● **Assignment**
Among the entries below, tally the lines that include "ends", and give the number alone.

--- --- ---

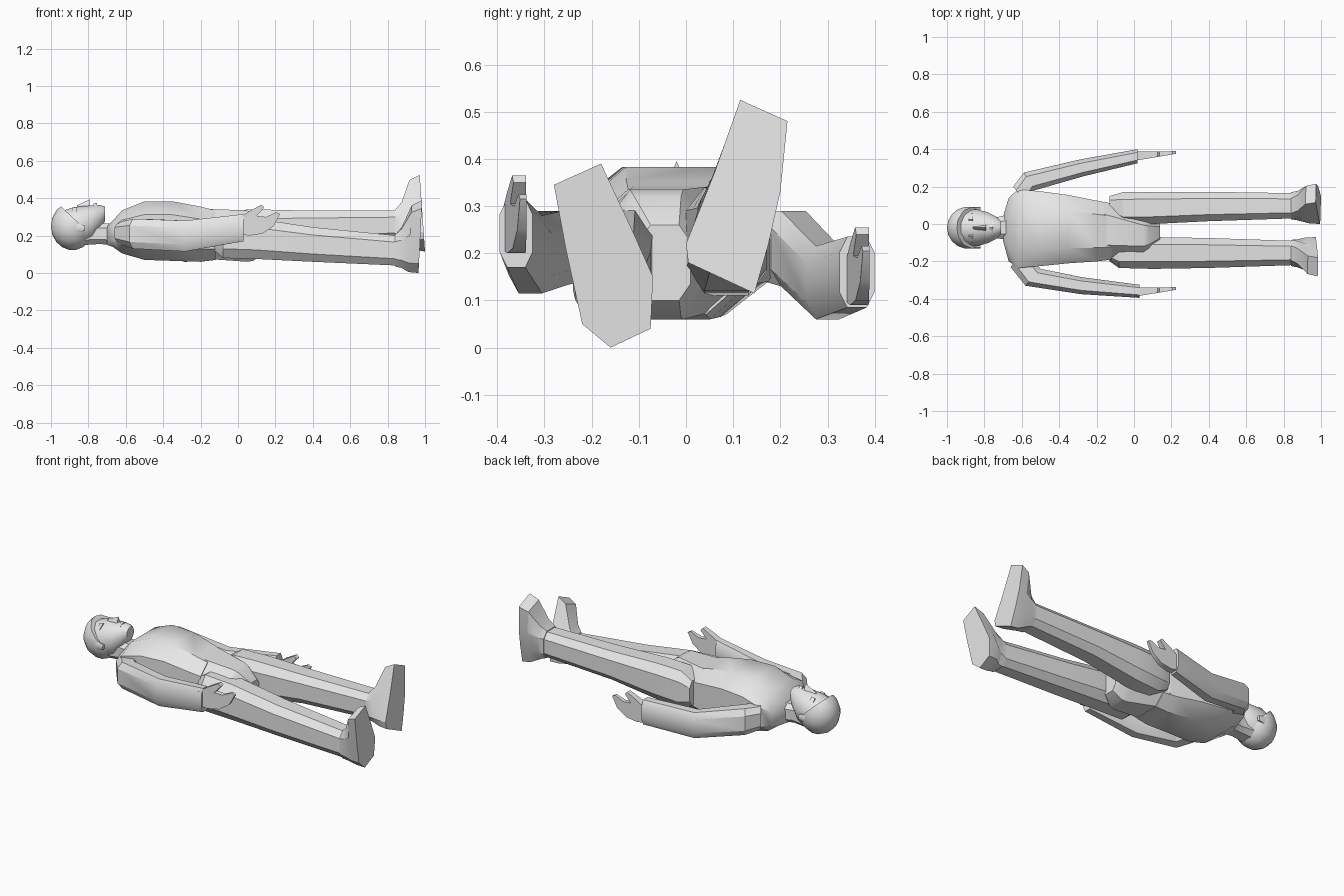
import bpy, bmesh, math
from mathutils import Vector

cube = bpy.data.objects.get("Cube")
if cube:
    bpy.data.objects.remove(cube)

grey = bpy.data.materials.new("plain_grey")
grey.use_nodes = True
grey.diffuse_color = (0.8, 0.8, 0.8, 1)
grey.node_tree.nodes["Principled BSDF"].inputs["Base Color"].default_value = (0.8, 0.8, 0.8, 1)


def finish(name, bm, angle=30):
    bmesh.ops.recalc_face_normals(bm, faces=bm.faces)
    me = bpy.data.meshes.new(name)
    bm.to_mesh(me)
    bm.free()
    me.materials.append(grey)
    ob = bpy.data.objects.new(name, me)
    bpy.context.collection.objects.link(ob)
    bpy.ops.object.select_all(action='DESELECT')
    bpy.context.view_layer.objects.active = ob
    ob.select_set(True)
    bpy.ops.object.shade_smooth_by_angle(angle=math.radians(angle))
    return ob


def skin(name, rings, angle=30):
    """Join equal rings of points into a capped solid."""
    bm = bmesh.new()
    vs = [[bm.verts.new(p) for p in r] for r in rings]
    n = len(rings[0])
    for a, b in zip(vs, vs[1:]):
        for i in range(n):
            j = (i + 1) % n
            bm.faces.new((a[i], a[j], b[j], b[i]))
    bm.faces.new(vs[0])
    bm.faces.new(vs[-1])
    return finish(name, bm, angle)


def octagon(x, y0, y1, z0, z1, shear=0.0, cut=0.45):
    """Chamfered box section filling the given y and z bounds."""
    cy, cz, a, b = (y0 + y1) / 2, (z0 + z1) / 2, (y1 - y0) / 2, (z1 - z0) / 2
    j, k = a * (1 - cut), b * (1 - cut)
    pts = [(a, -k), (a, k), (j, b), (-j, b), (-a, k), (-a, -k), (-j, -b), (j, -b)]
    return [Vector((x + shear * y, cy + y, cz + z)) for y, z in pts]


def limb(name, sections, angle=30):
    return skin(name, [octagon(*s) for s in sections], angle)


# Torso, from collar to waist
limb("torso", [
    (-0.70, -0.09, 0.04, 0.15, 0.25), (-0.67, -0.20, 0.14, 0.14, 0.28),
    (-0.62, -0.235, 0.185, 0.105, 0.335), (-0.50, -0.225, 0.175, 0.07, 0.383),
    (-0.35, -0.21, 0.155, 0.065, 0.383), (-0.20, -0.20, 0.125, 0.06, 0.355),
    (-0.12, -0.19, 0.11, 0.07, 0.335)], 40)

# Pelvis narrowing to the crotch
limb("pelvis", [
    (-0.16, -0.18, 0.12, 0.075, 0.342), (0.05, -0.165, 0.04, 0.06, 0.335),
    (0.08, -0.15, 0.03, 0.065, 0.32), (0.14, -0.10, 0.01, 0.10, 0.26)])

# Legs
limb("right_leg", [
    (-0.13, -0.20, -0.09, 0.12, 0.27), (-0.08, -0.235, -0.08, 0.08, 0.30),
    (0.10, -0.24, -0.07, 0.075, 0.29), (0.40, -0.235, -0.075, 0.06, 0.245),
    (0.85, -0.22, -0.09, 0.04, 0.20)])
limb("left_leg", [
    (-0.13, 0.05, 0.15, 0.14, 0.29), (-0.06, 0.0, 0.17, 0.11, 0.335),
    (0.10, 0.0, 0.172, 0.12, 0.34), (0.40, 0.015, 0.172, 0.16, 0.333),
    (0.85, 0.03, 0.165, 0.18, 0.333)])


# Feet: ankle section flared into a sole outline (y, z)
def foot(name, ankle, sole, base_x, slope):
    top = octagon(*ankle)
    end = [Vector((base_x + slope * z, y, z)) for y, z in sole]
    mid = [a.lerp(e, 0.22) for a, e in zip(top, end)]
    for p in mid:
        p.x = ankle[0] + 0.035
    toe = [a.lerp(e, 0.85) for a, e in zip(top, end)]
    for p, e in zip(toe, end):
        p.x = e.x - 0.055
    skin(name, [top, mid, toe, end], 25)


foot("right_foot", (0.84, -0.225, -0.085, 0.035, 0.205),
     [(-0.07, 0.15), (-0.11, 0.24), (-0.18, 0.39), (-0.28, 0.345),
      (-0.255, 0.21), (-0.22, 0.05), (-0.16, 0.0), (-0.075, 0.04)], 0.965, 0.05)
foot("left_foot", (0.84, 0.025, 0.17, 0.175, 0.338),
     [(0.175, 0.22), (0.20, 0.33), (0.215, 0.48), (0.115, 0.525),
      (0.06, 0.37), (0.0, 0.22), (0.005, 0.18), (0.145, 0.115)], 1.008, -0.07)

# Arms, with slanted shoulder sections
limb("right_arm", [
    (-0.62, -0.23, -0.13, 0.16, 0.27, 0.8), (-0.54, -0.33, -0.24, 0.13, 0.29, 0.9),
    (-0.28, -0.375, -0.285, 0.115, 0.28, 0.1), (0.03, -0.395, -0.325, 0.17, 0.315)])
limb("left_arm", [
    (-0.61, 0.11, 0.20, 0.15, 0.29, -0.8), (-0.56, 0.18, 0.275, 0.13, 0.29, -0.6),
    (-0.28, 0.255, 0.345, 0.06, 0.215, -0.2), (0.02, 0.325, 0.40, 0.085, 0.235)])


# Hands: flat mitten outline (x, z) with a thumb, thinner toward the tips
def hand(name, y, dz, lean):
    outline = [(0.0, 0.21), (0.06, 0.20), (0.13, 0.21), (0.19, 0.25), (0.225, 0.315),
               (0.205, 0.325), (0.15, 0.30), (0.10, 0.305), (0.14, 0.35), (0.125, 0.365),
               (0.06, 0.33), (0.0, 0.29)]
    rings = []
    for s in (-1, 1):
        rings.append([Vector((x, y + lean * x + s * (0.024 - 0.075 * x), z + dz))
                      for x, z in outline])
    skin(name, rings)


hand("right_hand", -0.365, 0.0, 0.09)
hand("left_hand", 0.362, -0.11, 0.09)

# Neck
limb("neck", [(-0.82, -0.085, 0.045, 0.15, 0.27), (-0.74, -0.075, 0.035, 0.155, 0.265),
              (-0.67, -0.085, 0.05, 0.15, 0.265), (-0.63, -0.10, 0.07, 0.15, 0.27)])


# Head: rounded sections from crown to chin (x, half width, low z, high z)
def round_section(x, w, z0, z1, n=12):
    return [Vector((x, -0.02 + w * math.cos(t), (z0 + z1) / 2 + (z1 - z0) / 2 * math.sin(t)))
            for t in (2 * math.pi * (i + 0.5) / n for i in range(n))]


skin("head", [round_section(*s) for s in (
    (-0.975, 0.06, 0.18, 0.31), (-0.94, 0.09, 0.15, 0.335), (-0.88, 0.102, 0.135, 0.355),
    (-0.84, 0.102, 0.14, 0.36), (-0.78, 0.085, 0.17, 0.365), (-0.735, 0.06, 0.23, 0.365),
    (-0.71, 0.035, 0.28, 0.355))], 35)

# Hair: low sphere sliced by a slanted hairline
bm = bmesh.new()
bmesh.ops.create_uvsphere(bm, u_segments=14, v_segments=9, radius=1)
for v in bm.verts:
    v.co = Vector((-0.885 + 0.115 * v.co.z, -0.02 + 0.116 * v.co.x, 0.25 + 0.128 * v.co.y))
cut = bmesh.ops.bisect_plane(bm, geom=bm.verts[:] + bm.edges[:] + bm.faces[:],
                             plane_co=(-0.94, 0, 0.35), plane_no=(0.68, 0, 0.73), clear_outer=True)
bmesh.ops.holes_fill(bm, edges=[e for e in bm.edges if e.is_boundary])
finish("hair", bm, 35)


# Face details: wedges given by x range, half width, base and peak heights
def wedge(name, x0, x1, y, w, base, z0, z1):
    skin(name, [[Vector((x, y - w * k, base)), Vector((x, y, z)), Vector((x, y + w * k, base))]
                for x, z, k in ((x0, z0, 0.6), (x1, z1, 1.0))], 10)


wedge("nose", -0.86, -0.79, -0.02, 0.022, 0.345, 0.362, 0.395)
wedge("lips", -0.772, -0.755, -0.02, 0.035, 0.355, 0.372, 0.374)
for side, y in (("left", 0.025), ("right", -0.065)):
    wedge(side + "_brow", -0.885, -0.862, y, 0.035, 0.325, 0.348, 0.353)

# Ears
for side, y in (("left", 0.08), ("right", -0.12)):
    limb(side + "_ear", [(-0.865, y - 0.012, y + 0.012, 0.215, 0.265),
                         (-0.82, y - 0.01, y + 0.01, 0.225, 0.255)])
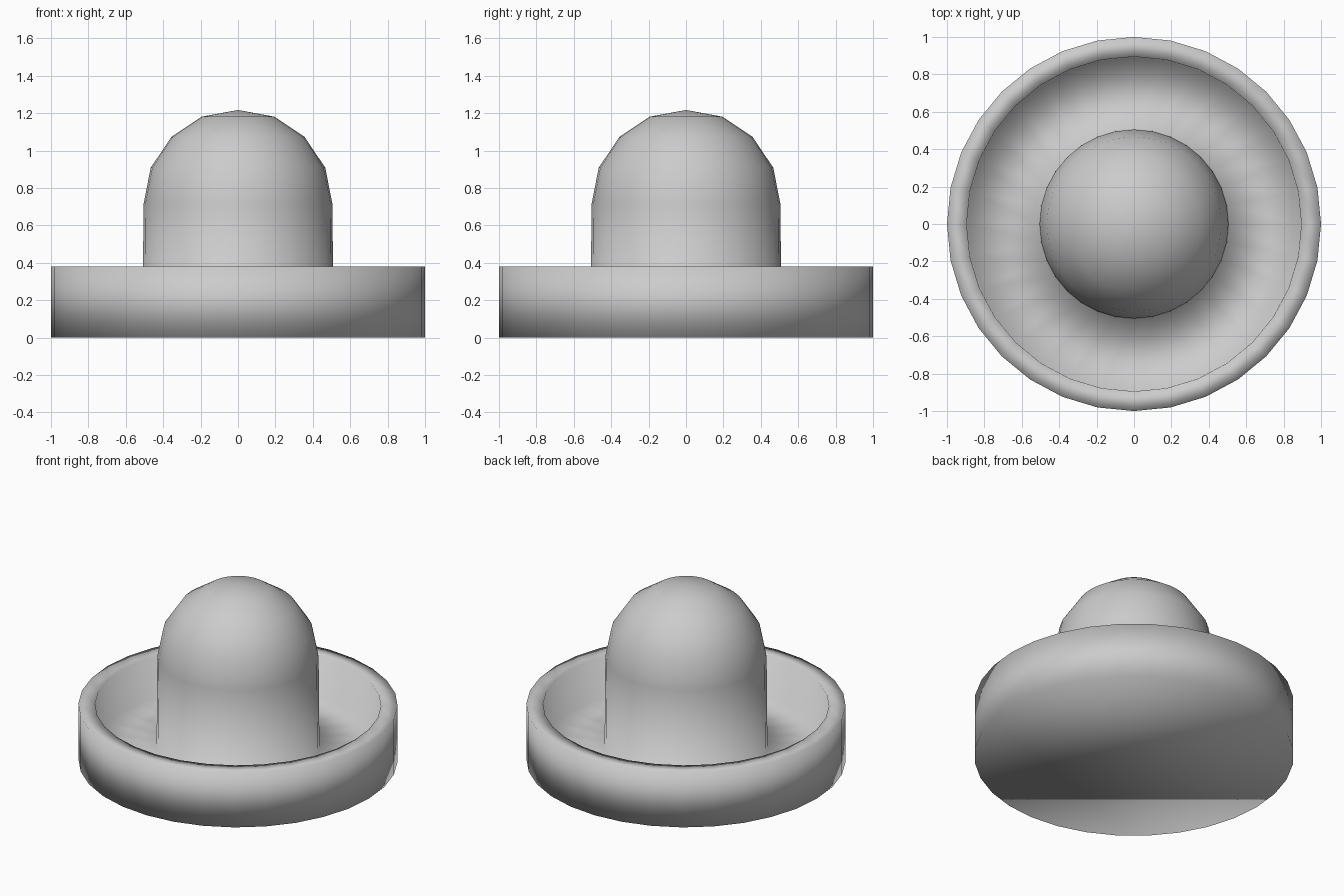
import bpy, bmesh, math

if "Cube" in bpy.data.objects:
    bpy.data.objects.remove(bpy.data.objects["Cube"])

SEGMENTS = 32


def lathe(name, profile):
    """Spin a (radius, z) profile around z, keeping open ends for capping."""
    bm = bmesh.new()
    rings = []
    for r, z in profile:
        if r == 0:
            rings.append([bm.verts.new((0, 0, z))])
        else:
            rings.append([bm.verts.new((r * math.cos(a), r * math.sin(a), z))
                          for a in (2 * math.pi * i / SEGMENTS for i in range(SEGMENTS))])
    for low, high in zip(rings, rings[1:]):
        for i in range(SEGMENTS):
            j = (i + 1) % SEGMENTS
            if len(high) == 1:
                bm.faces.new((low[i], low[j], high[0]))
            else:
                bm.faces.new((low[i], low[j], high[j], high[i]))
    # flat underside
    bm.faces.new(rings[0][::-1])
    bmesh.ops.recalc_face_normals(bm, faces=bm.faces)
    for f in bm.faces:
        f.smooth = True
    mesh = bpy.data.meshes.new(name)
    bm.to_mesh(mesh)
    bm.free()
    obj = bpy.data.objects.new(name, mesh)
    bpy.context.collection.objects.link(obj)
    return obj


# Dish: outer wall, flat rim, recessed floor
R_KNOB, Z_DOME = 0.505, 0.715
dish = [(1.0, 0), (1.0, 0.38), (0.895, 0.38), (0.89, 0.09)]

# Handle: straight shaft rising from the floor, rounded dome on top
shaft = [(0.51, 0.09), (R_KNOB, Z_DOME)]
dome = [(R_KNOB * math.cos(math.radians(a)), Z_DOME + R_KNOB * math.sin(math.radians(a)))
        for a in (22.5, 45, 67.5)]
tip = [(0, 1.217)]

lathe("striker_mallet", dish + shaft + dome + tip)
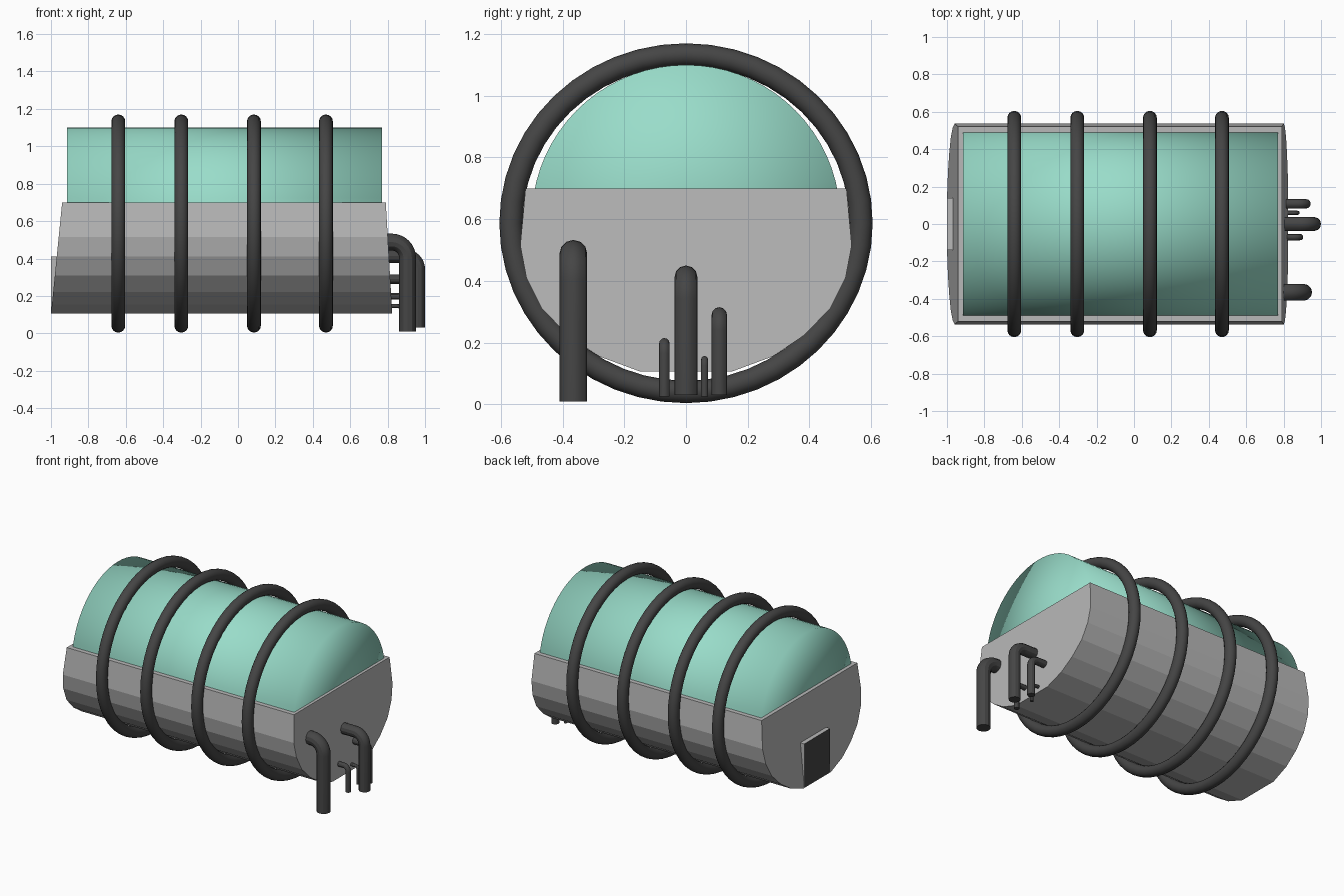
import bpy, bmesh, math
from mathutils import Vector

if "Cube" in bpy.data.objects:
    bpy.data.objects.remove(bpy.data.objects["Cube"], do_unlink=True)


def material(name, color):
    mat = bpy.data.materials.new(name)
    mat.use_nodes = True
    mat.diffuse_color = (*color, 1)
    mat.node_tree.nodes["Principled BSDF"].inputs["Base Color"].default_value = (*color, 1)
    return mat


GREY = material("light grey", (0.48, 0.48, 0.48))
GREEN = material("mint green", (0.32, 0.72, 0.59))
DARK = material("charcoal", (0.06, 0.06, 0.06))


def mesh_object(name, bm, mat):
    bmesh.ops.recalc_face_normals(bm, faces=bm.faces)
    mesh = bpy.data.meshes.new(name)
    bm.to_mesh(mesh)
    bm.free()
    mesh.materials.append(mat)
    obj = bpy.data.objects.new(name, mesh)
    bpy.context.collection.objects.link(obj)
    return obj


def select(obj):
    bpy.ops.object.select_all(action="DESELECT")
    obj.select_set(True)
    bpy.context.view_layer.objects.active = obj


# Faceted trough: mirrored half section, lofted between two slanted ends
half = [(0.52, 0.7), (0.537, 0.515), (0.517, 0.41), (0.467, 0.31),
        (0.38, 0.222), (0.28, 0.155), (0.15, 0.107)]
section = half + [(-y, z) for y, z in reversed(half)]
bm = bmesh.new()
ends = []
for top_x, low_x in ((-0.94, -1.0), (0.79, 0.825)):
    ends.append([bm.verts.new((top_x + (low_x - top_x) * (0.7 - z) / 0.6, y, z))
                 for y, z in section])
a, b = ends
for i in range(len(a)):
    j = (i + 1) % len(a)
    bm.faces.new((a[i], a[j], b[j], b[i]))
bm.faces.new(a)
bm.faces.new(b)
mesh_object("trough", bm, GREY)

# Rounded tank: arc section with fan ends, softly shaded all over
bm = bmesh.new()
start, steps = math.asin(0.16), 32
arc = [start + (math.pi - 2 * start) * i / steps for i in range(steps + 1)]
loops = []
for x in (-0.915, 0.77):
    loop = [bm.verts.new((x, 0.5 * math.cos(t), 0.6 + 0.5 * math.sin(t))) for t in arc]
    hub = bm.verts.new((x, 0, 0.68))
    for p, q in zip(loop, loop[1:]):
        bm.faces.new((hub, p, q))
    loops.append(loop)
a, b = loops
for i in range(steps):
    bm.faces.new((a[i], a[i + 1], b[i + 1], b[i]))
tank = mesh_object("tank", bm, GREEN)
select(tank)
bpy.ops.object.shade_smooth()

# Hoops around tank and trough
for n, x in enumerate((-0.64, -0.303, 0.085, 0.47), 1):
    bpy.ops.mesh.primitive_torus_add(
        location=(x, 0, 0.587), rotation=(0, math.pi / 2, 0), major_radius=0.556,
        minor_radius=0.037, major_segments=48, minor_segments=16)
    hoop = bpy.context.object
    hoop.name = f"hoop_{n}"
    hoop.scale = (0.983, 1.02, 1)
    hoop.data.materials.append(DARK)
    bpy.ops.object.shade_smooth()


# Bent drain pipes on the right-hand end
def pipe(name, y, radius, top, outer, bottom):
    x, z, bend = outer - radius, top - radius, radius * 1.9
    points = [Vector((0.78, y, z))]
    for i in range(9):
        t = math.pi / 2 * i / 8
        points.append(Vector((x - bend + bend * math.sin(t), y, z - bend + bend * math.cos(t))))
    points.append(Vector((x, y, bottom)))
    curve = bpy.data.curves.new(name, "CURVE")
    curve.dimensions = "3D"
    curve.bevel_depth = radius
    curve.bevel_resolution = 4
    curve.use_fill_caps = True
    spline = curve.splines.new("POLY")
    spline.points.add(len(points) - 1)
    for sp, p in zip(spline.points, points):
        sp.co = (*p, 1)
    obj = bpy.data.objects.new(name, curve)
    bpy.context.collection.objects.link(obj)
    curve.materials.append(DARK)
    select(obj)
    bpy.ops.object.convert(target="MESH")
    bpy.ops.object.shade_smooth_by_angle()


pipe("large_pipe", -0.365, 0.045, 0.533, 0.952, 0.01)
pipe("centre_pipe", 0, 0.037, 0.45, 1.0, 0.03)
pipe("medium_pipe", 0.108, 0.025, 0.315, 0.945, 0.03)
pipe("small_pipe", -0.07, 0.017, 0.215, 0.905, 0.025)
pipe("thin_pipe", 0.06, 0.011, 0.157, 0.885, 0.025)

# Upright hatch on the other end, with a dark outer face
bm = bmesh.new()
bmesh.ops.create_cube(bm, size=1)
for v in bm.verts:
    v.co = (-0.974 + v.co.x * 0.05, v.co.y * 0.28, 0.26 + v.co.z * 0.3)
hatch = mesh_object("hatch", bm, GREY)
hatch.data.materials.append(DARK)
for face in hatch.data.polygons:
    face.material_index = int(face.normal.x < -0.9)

--- --- ---

● **Exercise response**
6